I think it’s cute that Korryn’s death is bringing out the ugly in all of us.

Continue reading “Revolution In Our Bones: On The State Murder of Korryn Gaines”

For Black Girls Who Got In Formation When Hot Sauce Wasn’t Enough: On Beyonce, Formation & The Black Panthers


BREAKING NEWS: Beyonce is Black. Not only that, but she has also just given us the Third F of Feminism: Flawless, Feeling Myself and Formation. With the video release of her new song, Formation, Beyoncé denounced the “exceptional negro” image that has been placed upon her by mass media in order to give Black people, specifically women, an empowerment anthem worthy of several covers, marching band renditions and majorette team performances. The moment she sat on top of the New Orleans police car & submerged into the abyss, we knew that Bey was determined to make a statement. Beyonce has informed the whole entire world that she too, is a Black woman who is dealing with the subconscious effects of racially motivated hatred and violence. She has taken it upon herself to remind everyone that despite her mysterious aura and respectable success, she is still Black, proud and conscious of the world she lives in. The recent discourse surrounding Beyonce has made me proud to be a member of the #Beyhive and above all, a Black woman. The hatred for Beyonce, and consequently all Black women is sickening, palpable and just frightening. Everyone loves to scream about supporting Black women “at all costs”, “no matter what”, until that Black woman is such a huge celebrity that her humanity is questioned and she is stripped of her agency.



Continue reading “For Black Girls Who Got In Formation When Hot Sauce Wasn’t Enough: On Beyonce, Formation & The Black Panthers”

Black Women’s Lives Matter (Intro)


Empathy is encouraged for black men. But what about solidarity and empathy for black girl pain?

We know about Emmett Till, Ramarley Graham, Jerean Blake, Kimani Gray, Trayvon Martin, Michael Brown, Sam DuBose, Tamir Rice, Jeremy McDole, Kendrick Lamar Johnson, Eric Garner, & Robert “Yummy” Sandifer and so many more Black males victimized by a white supremacist nation that initiated, protected and justified their deaths. 
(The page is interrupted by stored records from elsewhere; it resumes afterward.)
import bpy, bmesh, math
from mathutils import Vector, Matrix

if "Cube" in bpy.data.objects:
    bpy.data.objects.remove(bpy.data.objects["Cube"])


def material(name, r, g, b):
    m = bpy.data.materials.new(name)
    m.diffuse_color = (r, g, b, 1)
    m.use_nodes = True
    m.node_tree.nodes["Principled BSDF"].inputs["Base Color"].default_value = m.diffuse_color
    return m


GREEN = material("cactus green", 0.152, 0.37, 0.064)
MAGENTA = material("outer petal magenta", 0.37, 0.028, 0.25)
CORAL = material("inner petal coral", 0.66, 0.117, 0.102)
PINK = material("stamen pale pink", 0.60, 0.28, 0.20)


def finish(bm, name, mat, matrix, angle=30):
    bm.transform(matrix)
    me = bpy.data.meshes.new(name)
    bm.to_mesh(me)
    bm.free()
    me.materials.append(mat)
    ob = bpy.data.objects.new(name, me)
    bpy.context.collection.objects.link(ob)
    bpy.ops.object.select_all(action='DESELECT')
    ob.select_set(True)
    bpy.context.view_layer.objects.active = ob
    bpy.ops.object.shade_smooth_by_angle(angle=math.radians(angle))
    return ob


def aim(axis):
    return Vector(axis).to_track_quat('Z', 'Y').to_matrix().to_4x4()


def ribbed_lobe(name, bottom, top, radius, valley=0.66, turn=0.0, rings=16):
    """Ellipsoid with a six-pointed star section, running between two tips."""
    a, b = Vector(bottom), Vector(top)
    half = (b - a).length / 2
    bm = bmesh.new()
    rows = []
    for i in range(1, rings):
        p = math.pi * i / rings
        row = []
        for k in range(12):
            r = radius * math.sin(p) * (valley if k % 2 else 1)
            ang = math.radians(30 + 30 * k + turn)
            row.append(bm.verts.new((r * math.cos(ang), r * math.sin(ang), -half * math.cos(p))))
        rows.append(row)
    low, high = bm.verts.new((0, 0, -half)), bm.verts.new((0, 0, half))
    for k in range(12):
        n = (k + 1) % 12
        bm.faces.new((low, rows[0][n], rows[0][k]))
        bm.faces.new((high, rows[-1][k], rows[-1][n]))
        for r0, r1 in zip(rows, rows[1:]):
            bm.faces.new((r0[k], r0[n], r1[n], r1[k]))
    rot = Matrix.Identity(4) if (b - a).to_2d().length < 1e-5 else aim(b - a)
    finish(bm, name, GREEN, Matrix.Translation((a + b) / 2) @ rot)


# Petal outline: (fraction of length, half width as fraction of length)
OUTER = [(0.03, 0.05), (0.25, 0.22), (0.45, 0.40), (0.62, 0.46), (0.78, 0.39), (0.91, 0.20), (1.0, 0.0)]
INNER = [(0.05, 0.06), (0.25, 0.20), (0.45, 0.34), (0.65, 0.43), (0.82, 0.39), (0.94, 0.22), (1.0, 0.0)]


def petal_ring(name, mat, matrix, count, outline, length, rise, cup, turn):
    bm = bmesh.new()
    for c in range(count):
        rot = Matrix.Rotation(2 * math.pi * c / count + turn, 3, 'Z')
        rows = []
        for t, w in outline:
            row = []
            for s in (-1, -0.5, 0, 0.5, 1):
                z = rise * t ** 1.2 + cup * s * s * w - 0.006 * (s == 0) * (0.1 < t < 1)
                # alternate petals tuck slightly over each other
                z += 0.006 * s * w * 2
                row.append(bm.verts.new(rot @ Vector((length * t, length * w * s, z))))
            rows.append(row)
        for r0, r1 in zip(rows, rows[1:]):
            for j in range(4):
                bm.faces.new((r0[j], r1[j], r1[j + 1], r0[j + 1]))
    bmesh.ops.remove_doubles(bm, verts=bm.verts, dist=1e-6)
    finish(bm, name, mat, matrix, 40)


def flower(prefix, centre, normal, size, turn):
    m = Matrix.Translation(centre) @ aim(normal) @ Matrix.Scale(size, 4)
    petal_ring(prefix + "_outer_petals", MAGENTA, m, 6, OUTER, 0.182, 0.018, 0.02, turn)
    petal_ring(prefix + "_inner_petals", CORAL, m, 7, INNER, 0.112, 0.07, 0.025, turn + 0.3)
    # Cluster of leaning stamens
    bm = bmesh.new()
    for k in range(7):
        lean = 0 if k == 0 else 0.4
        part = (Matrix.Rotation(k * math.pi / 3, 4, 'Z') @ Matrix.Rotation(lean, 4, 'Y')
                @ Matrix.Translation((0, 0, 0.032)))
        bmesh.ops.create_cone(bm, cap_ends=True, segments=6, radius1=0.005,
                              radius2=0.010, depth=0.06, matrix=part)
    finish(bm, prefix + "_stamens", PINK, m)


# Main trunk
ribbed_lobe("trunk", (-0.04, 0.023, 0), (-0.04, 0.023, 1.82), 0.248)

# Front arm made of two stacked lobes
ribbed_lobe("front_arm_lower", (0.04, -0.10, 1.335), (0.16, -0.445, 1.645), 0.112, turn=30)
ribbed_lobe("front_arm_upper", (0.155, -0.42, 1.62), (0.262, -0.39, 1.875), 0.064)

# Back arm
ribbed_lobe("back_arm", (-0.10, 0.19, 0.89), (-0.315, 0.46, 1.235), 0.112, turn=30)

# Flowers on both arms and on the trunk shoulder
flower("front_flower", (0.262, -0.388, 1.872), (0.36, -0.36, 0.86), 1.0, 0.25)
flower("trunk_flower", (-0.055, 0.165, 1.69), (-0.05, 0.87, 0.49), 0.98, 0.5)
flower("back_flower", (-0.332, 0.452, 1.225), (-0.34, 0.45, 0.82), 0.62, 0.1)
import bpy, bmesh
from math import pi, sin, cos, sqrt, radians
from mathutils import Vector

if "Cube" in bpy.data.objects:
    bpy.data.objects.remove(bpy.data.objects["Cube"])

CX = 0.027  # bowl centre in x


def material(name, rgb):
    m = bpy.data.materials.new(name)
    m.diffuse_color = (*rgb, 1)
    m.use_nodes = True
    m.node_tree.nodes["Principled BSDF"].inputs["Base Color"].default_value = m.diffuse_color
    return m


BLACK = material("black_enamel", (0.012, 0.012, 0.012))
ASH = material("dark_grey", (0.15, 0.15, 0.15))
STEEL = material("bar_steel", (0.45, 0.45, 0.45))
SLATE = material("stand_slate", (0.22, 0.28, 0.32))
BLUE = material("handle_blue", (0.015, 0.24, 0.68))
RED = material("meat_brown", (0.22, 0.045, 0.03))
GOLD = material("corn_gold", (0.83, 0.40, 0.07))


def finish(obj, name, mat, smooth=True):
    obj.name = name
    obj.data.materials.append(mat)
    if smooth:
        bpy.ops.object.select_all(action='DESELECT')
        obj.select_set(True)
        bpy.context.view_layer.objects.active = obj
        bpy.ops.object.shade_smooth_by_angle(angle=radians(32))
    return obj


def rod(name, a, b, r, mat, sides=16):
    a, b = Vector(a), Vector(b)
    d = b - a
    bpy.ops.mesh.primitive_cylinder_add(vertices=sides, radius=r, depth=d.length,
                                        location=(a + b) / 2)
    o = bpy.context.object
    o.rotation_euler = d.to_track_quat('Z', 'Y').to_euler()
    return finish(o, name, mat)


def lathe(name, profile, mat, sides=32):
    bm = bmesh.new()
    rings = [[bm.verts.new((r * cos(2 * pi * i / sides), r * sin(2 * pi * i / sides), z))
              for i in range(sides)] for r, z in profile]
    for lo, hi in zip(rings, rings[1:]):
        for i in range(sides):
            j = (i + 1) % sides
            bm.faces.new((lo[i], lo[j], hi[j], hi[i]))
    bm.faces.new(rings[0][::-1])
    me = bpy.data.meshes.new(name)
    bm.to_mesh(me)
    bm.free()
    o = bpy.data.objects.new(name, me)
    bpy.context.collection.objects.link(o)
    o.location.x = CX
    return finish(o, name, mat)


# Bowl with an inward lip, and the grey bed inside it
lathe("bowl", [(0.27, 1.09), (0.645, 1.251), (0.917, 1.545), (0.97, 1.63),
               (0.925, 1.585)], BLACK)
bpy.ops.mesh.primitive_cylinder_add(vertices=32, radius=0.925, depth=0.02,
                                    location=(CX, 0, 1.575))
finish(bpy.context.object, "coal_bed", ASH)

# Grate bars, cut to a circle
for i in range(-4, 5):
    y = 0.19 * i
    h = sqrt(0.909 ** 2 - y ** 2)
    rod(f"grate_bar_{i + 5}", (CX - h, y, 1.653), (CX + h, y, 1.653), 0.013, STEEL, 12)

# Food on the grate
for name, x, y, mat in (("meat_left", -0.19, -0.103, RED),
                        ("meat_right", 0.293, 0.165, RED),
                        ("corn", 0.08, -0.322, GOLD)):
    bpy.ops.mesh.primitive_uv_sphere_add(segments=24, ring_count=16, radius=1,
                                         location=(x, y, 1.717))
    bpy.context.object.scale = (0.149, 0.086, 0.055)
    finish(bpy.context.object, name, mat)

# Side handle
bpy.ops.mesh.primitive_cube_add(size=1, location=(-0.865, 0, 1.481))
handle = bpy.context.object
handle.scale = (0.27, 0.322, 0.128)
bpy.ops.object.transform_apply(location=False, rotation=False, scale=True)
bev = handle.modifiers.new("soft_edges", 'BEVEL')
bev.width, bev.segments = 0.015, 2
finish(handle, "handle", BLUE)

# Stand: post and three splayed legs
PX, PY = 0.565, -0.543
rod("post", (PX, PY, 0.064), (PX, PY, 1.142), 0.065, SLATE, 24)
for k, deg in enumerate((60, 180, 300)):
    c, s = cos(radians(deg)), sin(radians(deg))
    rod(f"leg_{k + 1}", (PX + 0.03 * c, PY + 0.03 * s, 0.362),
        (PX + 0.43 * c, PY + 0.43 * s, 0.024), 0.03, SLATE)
But who will advocate for the Black girls? Who will tell their stories? Continue reading “Black Women’s Lives Matter (Intro)”

Rest In Peace, Asya P: #Forever15



40px-Yellow_ribbon.svgIt was on this day (November 28, 2012), three years ago, that Asya Maomi Patton died in the hands of free will. On this day, three years ago many people’s lives were turned upside down. I want to take the time to discuss a few things, the most important being Asya’s story. Following that I want to momentarily delve into Black girlhood/womanhood/sisterhood and depression. Please be patient with me. This is by far one of the most difficult posts I’ve had to write. Even though this is an extremely emotionally guided post, I owe this to myself, Asya and more importantly, to Black girls everywhere.

Thanks in advance for your attention. Continue reading “Rest In Peace, Asya P: #Forever15”